in which to lay and incubate eggs or give birth to young
where a number of animals of the same species and their young occupying a common habitat: an ants’ nest
where an animal or insect breeds or shelters: an ants’ nest
The qualities of a nest are various. A nest has some density. Perhaps as a snug retreat, or tucked away all by itself, it is where a concentration of a species calls home. A nest is also warm, safe and comfortable. Whether a nest for birds, or a nest of shredded paper to hold a fragile bowl, a nest is a container that holds, protects and supports its contents. A nest is pocket-like, usually a more or less circular structure. It is a refuge from the elements. It is home.
At a basic level, “nest” describes the habitat humans build for themselves very appropriately. Our cities are made by us. We build our homes and cities for ourselves as a species and with each generation. More and more humans are choosing cities as their habitat. In addition, cities provide heightened care for our young (specialized health care).

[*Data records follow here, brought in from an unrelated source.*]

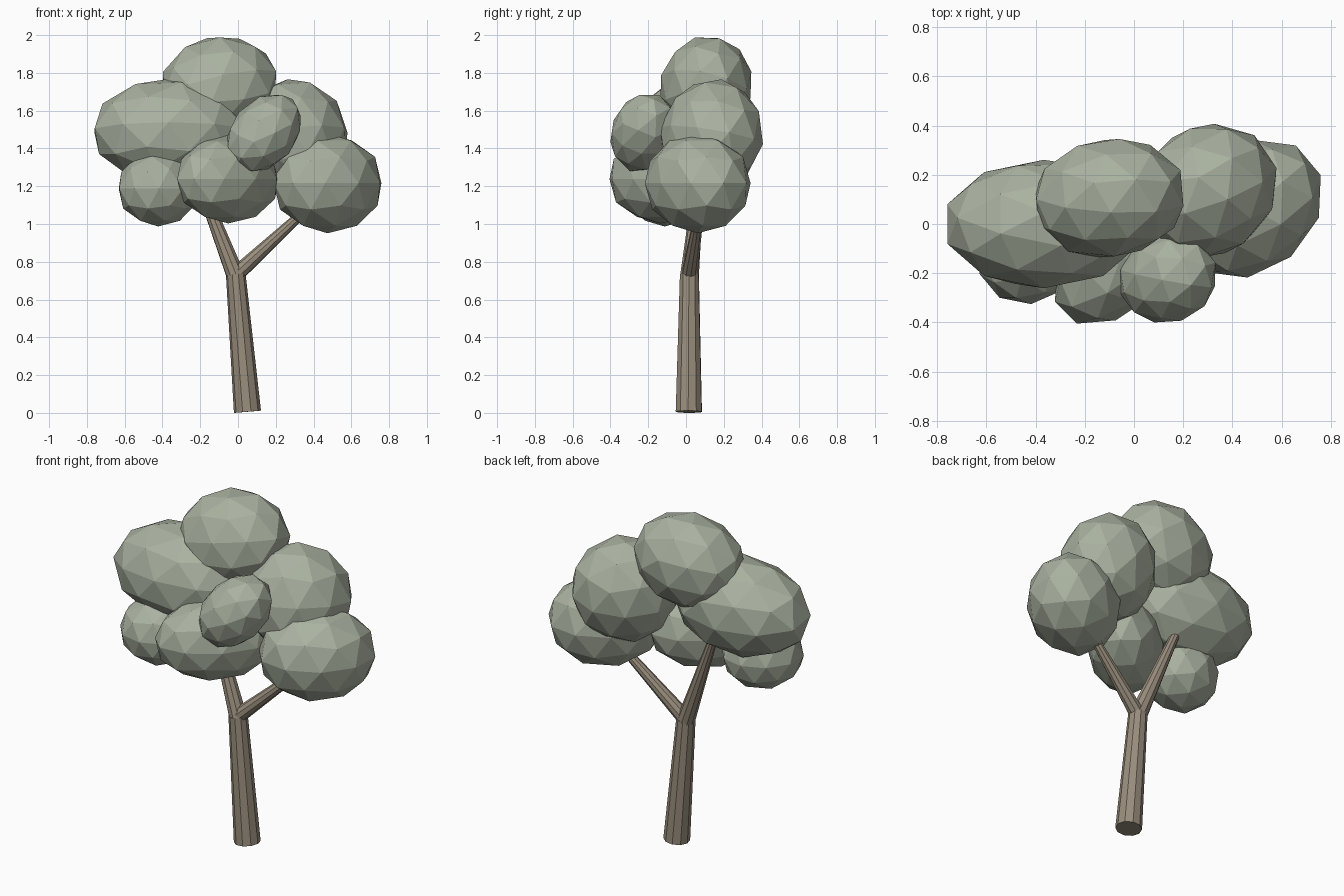
import bpy, bmesh, math
from mathutils import Vector, Matrix, Euler

if "Cube" in bpy.data.objects:
    bpy.data.objects.remove(bpy.data.objects["Cube"])


def material(name, color):
    m = bpy.data.materials.new(name)
    m.diffuse_color = (*color, 1)
    m.use_nodes = True
    m.node_tree.nodes["Principled BSDF"].inputs["Base Color"].default_value = m.diffuse_color
    return m


leaf = material("sage_leaves", (0.40, 0.445, 0.355))
bark = material("brown_bark", (0.32, 0.27, 0.205))


def finish(bm, name, mat):
    mesh = bpy.data.meshes.new(name)
    bm.to_mesh(mesh)
    bm.free()
    mesh.materials.append(mat)
    obj = bpy.data.objects.new(name, mesh)
    bpy.context.collection.objects.link(obj)
    return obj


def limb(name, start, end, r1, r2, sides=10):
    """Tapered faceted cylinder between two points."""
    a, b = Vector(start), Vector(end)
    axis = b - a
    bm = bmesh.new()
    bmesh.ops.create_cone(
        bm, cap_ends=True, segments=sides, radius1=r1, radius2=r2,
        depth=axis.length,
        matrix=Matrix.Translation((a + b) / 2)
        @ axis.to_track_quat('Z', 'Y').to_matrix().to_4x4())
    return finish(bm, name, bark)


def clump(name, center, radii, angles=(0, 0, 0)):
    """Faceted ellipsoid of leaves, rotated by angles in degrees."""
    bm = bmesh.new()
    bmesh.ops.create_icosphere(bm, subdivisions=2, radius=1)
    mat = (Matrix.Translation(center)
           @ Euler([math.radians(a) for a in angles]).to_matrix().to_4x4()
           @ Matrix.Diagonal((*radii, 1)))
    bmesh.ops.transform(bm, matrix=mat, verts=bm.verts)
    return finish(bm, name, leaf)


# Trunk and its two forking branches
limb("trunk", (0.05, 0.015, 0.006), (-0.012, 0.018, 0.735), 0.072, 0.052)
limb("left_branch", (-0.01, 0.018, 0.72), (-0.235, 0.075, 1.30), 0.05, 0.024)
limb("right_branch", (-0.008, 0.018, 0.735), (0.41, 0.08, 1.12), 0.043, 0.021)

# Leaf clumps
clump("top_leaves", (-0.10, 0.105, 1.727), (0.32, 0.245, 0.272), (-15, -12, 8))
clump("left_leaves", (-0.367, 0.0, 1.493), (0.412, 0.265, 0.279), (-10, 0, 0))
clump("back_right_leaves", (0.298, 0.135, 1.467), (0.30, 0.265, 0.306), (-12, 0, 34))
clump("lower_right_leaves", (0.474, 0.062, 1.216), (0.322, 0.255, 0.265), (0, 0, 40))
clump("front_center_leaves", (-0.052, -0.135, 1.238), (0.335, 0.205, 0.235), (0, 0, 45))
clump("front_small_leaves", (0.137, -0.22, 1.482), (0.172, 0.182, 0.24), (0, 42, 18))
clump("lower_left_leaves", (-0.423, -0.113, 1.187), (0.226, 0.205, 0.2), (0, 0, 40))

The qualities of a nest also coincide with those of a city. People conglomerate in the city. The city – at its best – provides shelter for more and more humans as more and more humans make cities their home. At a minimum, we go to cities with the intention of making a better life, pursuing our work, looking for opportunities. Geographical constraints aside, our cities take a circular form. Cities are the habitat that holds, protects and supports the generation of new ways of thinking, making and doing new things. Cities cultivate innovation, the very thing we need to ensure the cities we build are able to hold, protect and support us, citizens of the city. We make the nest – the city – in which we settle.
In exploring definitions of nest, I found that as soon as the word nest is associated with humans, a shadow side emerges: a place filled with undesirable people, activity or things; a place or situation that is full of bad people or activities; or a place that fosters something undesirable. The examples: a nest of spies, a nest of thievery. It certainly is the case that as more and more good things happen in the city, more bad things will also take place. The city is not a perfect phenomenon. Our work in cities must acknowledge and attend to the healthy and unhealthy aspects of our nest. Which do we wish our city nests to nurture?
We build our nest cities to serve ourselves – to survive and thrive. We build our nest cities to allow us to grow and develop – to emerge into what we need to be in order to survive and thrive. We have a choice about whether to create cities that serve us poorly or well. They are the place from which we leap to new ways of thinking, making and doing new things. They are the place from which we fly to new nests, as we reshape our cities and what happens in them now at an unprecedented rate.
As we think about our nest cities and our relationship with them, we must consider the nested hierarchy of systems that make up the city (Figure A). (Three posts have explored the nested hierarchy of city systems: Work at scale to serve the city, The development of cities is a survival skill, and Cities: the result of our evolving interaction with our habitat.) A city is full of similar things of different sizes that fit inside each other, where the smaller element fits in a lower position in a hierarchy: a nest of tables, organisms classified in a series of nested sets. This involves a set of things in graduated sizes that fit together. The notion of hierarchy offers yet another way of looking at the city and its systems.
There is a lot for a Nest City to hold. It is simple and complex and it is ever changing. Knowing this changes how we look at our cities. It changes how we design our cities. It changes the very process by which we create our cities. Nest City requires us to host ourselves and our evolution well.